- **YOUR TASK**: Which lines below hold the word "context"? Report each one.

(Recorded data)
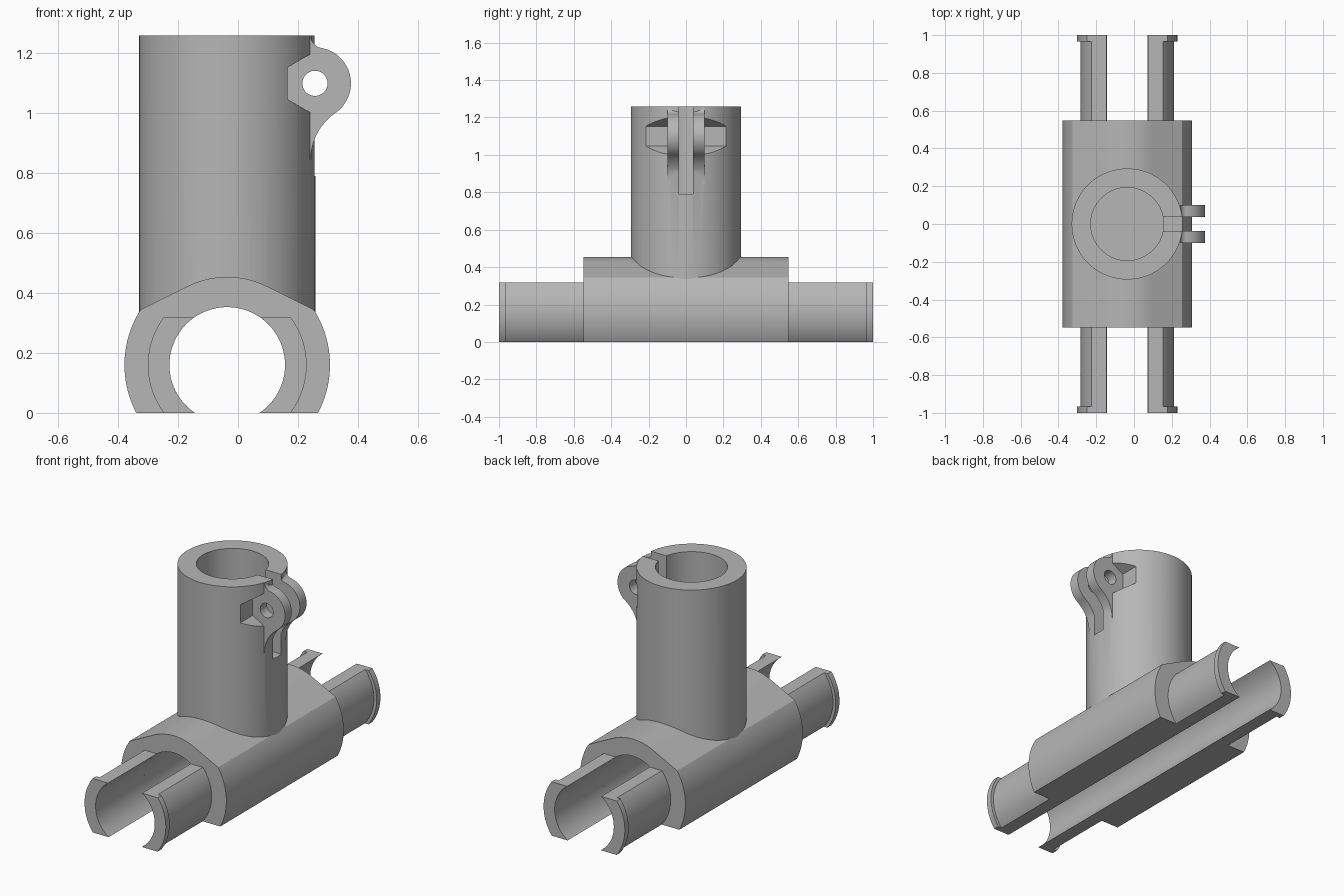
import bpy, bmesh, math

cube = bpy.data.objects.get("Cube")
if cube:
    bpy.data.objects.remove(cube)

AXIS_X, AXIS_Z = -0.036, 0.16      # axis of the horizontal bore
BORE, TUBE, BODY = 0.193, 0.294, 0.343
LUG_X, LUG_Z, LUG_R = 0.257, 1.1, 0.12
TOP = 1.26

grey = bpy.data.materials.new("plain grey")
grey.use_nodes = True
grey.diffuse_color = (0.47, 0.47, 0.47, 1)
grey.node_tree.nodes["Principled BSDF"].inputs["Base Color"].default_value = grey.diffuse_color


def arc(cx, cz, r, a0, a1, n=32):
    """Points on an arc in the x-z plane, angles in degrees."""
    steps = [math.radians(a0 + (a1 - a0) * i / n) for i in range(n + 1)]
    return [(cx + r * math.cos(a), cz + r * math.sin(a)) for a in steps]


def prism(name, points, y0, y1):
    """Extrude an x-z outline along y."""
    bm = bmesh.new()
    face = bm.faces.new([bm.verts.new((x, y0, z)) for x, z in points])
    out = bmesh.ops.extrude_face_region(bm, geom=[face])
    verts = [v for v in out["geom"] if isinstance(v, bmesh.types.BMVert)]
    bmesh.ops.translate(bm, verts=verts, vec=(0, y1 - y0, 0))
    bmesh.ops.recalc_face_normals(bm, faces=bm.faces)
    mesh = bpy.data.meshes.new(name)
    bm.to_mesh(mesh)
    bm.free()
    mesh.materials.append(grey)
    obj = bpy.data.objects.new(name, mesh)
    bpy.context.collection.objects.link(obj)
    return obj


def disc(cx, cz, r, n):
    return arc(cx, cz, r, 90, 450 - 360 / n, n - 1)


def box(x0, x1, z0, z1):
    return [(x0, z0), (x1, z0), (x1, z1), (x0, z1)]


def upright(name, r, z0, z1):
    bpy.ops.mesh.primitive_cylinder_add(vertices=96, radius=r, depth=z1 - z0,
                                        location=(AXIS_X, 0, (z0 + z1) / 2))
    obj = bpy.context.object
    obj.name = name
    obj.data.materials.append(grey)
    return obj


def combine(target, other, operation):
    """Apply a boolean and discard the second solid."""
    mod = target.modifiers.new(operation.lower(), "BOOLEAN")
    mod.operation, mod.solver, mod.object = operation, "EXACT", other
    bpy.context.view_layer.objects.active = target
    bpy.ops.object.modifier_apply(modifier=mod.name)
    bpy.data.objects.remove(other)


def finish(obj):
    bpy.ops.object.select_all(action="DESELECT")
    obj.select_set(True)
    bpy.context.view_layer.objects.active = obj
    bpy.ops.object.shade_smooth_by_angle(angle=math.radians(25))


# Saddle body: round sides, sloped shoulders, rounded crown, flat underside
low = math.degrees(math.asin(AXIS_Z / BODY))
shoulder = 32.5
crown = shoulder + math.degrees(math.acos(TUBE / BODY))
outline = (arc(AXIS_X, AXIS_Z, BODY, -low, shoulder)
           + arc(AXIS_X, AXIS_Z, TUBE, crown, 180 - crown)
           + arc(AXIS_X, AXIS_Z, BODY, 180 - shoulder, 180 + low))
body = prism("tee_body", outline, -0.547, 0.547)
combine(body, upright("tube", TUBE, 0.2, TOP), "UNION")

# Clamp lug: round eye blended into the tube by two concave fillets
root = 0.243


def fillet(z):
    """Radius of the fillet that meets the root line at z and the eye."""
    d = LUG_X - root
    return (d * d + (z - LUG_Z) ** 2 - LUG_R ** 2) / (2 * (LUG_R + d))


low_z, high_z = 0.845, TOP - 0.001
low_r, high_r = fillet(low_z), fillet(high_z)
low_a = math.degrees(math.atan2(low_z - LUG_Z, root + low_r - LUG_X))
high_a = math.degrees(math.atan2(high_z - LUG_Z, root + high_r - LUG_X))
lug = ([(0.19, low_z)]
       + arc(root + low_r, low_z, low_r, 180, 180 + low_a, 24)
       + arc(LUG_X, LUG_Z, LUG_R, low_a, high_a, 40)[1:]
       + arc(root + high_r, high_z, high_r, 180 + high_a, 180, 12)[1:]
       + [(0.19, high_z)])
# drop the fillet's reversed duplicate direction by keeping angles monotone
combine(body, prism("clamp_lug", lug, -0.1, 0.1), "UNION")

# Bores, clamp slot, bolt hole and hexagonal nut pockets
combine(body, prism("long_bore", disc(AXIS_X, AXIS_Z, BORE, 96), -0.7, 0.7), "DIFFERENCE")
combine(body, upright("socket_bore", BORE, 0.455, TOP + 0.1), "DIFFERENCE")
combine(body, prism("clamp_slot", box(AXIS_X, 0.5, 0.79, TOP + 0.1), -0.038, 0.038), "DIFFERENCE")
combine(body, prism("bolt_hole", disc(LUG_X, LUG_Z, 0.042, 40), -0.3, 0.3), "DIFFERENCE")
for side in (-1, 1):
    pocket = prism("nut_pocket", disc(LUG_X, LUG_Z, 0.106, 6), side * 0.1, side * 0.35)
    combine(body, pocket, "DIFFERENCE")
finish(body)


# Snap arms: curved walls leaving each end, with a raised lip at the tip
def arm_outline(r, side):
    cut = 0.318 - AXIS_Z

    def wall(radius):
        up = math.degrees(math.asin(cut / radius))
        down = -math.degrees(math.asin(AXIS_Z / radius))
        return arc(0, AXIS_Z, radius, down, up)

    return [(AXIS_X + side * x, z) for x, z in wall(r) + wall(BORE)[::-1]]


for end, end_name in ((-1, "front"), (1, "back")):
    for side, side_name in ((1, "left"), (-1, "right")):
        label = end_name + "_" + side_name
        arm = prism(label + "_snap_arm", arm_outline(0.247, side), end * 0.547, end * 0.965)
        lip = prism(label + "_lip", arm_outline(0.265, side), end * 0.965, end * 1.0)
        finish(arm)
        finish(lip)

- **OUTPUT FOR THIS TASK**:
    bpy.context.collection.objects.link(obj)
    obj = bpy.context.object
    bpy.context.view_layer.objects.active = target
    bpy.context.view_layer.objects.active = obj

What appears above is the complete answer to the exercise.